“Must we be so formal, Mr. Marlowe? Wanda, please.” She took my hand and led me into the largest kitchen this side of the Pentagon Commissary.

“All right, Mrs. Wanda, when was the last time you saw your husband?”

She pouted. “We had a family gathering here on Friday. He seemed upset, but I never…” She poured me a cup of eggnog thick as dough.

“What was it he was upset about?” The nog was like a wrecking ball wrapped in marshmallows.

“Well, it always bothered him that we never have his family here. It’s always my people. We didn’t really have a fight. I just sort of listened to him rant about ‘roads not taken’, and ‘what have I done with my life’ and stuff like that. I couldn’t even calm him down the usual way.” She slithered out of the bar chair and refilled our cups.

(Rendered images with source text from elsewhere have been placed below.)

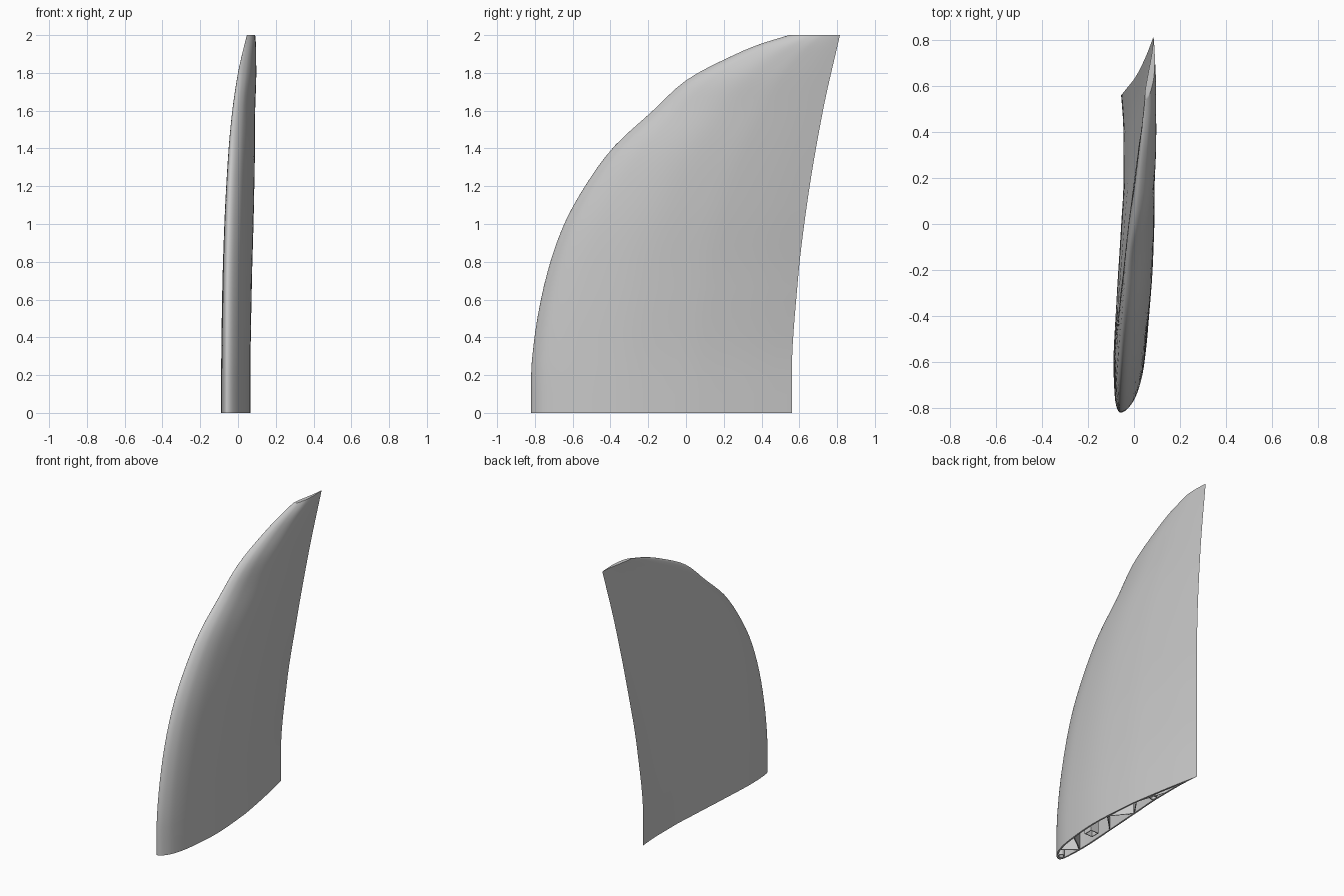
import bpy, bmesh, math

if "Cube" in bpy.data.objects:
    bpy.data.objects.remove(bpy.data.objects["Cube"])

grey = bpy.data.materials.new("light grey")
grey.diffuse_color = (0.58, 0.58, 0.58, 1)
grey.use_nodes = True
grey.node_tree.nodes["Principled BSDF"].inputs["Base Color"].default_value = grey.diffuse_color


def curve(points):
    """Smooth monotone interpolation through (position, value) pairs."""
    xs, ys = zip(*points)
    n = len(xs)
    sec = [(ys[i + 1] - ys[i]) / (xs[i + 1] - xs[i]) for i in range(n - 1)]
    slope = [sec[0]] + [2 * a * b / (a + b) if a * b > 0 else 0
                        for a, b in zip(sec, sec[1:])] + [sec[-1]]

    def value(x):
        i = max(0, min(n - 2, sum(x >= v for v in xs) - 1))
        h = xs[i + 1] - xs[i]
        t = (x - xs[i]) / h
        return (ys[i] * (1 + 2 * t) * (1 - t) ** 2 + slope[i] * h * t * (1 - t) ** 2
                + ys[i + 1] * t * t * (3 - 2 * t) + slope[i + 1] * h * t * t * (t - 1))
    return value


# Leading and trailing edges of the blade against height
lead_y = curve([(0, -.82), (.2, -.82), (.4, -.802), (.6, -.768), (.8, -.718), (1, -.645),
                (1.2, -.535), (1.4, -.39), (1.6, -.175), (1.76, 0), (1.9, .265), (1.95, .385), (2, .545)])
lead_x = curve([(0, -.0585), (.2, -.0585), (.6, -.057), (1, -.05), (1.4, -.033),
                (1.6, -.017), (1.8, .01), (2, .05)])
trail_y = curve([(0, .56), (.2, .56), (.7, .592), (1.08, .637), (1.6, .725), (2, .815)])
trail_x = curve([(0, -.056), (.2, -.056), (.7, -.03), (1.08, .005), (1.6, .05), (2, .085)])

# Convex and concave sides of the foil section, against the square root of chord position
convex = curve([(0, 0), (.14, .04), (.22, .065), (.4, .104), (.6, .124),
                (.768, .103), (.854, .074), (.938, .036), (1, 0)])
concave = curve([(0, 0), (.1, -.014), (.22, -.025), (.4, -.031), (.6, -.018),
                 (.768, .001), (.854, .011), (.938, .011), (1, 0)])
CHORD = 1.38


def place(t, offset, z):
    ly, lx, ty, tx = lead_y(z), lead_x(z), trail_y(z), trail_x(z)
    return (lx + t * (tx - lx) + offset * (ty - ly) / CHORD, ly + t * (ty - ly), z)


levels = [0, .1, .2] + [.2 + 1.8 * math.sin(math.pi / 2 * i / 36) for i in range(1, 37)]


def loft(name, outer, top, inner=None, inner_top=0):
    """Sweep a section up the blade, with an optional cavity open at the base."""
    bm = bmesh.new()

    def skin(section, limit):
        rings = [[bm.verts.new(place(t, o, z)) for t, o in section]
                 for z in levels if z <= limit + 1e-6]
        n = len(section)
        for a, b in zip(rings, rings[1:]):
            for i in range(n):
                j = (i + 1) % n
                bm.faces.new((a[i], a[j], b[j], b[i]))
        bm.faces.new(rings[-1])
        return rings[0]

    base = skin(outer, top)
    if inner:
        hole = skin(inner, inner_top)
        for i in range(len(base)):
            j = (i + 1) % len(base)
            bm.faces.new((base[i], base[j], hole[j], hole[i]))
    else:
        bm.faces.new(base)
    bmesh.ops.recalc_face_normals(bm, faces=bm.faces)
    mesh = bpy.data.meshes.new(name)
    bm.to_mesh(mesh)
    bm.free()
    obj = bpy.data.objects.new(name, mesh)
    bpy.context.collection.objects.link(obj)
    mesh.materials.append(grey)
    bpy.ops.object.select_all(action='DESELECT')
    obj.select_set(True)
    bpy.context.view_layer.objects.active = obj
    bpy.ops.object.shade_smooth_by_angle(angle=math.radians(35))


# Hollow blade skin
WALL, N = .011, 32
steps = [i / N for i in range(N + 1)]
outer = [(s * s, convex(s)) for s in steps] + [(s * s, concave(s)) for s in steps[-2:0:-1]]


def wall_point(s, side):
    t = .008 + .93 * s * s
    r = math.sqrt(t)
    mid, half = (convex(r) + concave(r)) / 2, (convex(r) - concave(r)) / 2
    return t, mid + side * max(.001, half - WALL) * (0 if s == 0 else 1)


inner = ([wall_point(s, 1) for s in steps] + [wall_point(s, -1) for s in steps[-2:0:-1]])
loft("blade_skin", outer, 2, inner, 1.9)

# Zigzag webs joining the two walls
nodes = [.07, .13, .20, .36, .45, .55, .64, .80]
for k in range(len(nodes) - 1):
    if k == 2:
        continue
    ta, tb = nodes[k], nodes[k + 1]
    up, low = (ta, tb) if k % 2 == 0 else (tb, ta)
    a, b = convex(math.sqrt(up)) - .006, concave(math.sqrt(low)) + .006
    loft(f"web_{k + 1}", [(up - .003, a), (up + .003, a), (low + .003, b), (low - .003, b)], 1.8)


# Spar sockets running up inside the blade
def tube(name, t, radius, sides, turn=0):
    r = math.sqrt(t)
    mid = (convex(r) + concave(r)) / 2
    ring = lambda q: [(t + q * math.cos(turn + math.tau * i / sides) / CHORD,
                       mid + q * math.sin(turn + math.tau * i / sides)) for i in range(sides)]
    loft(name, ring(radius), 1.5, ring(radius - .007), 1.45)


tube("front_socket", .03, .022, 20)
tube("box_spar", .28, .045, 4, math.pi / 4)
tube("rear_socket", .72, .026, 20)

“And what way is that?” I leered.

“Oh, Mr. Marlowe, you are a tease,” she smirked as I wiped my white moustache with a blue handkerchief.

“Where is Mr. Kringle’s family now?”

“He would always talk about going back to ‘the old country,’ and giggle. I imagine he finally went back.”

I stood up and wobbled in the direction of the Kringle boudoir. The Victorian look of the house here gave way to a more plebian decor. I rummaged through two closets before finding any direction. It was a 1955 World Series team photo and a package of old letters. It would appear that our Mr. Kringle had, in a prior life, opted for naughty over nice.

Alfred appeared before my second bellow, but after the nog had delivered me to the floor. I was able to give him directions, before visions of sugar plums danced through my head.

Traveling in a reindeer-driven sleigh is ok, if there’s a tailwind. At that speed an incontinent animal could be lethal.

The lead buck kicked a wayward pigeon as the Brooklyn Bridge came into view. We descended to buzzing altitude and slowed to a dash. The sound of reindeer hoofs on the roof was sufficiently like those of clumsy burglars that no one found it surprising enough to investigate. Alfred wanted to enter in the customary way, but my other suit was in the cleaners and greasy soot was not a fashion statement I cared to make. We walked down three flights to the third floor. Alfred found the right apartment and gave a shave-and-a-haircut knock.

A glass pupil in the door dilated. “Marlowe’s the name, Mr. Kringle. Some people are a little worried about you.” The door opened and there he stood. “I don’t see why. I get the job done every year. Oh hello, Alfred.” He waved us in. The guy really was rosy and plump.

“So why the mystery?”

And laying his finger aside of his nose, he whispered, “Quiet please, Mom and Dad are sleeping.” We tiptoed into a comfortable living room. “I don’t think people are ready to know.” There was no hint of a red-and-green scheme here. “Can I offer you something to drink, a little schnapps perhaps?” I forced myself to accept.

“Sometimes people will surprise you, Mr. Kringle. There are lots of folks these days who celebrate both holidays.”

“Mr. Marlowe, perhaps someday. But for now you would do me a great service if you would keep this to yourself. And not to worry, I haven’t missed a delivery yet and don’t plan to start now.” He walked to a row of candles and lit a large wooden match. I looked in my coat pocket for a butt, unsuccessfully. “Would you do me the honor, sir?” he asked, holding out the match. “I beg your pardon?” was the cleverest reply that sprang to mind. “The shammas, Shamus, light the shammas.” A dim bulb flickered on and I held the match to the lead candle.

“Happy Holiday, Mr. Kringle.” He took the lighted candle and used it to light another, then with a wink of his eye and a twist of his head he turned to me, his droll little mouth drawn up like a bow, “Happy Holiday, Mr. Marlowe.”

Happy Holidays, dear readers!

-Will Byrnes, 19??


This story grew out of personal experience. My first wife and I used to make our own holiday cards, with sensitivity to the dual celebrations in our household. My ex is Jewish, while I was raised Catholic, although I long since moved on to atheism. Still, it was always my favorite time of year.  So, one December, in accommodating both Christmas and Channukah, I wrote this story. I may have added an illustration or two, just don’t recall. We sent it to friends and family as a holiday card, no doubt perplexing many. Just a bit of fun for the season, no serious significance intended.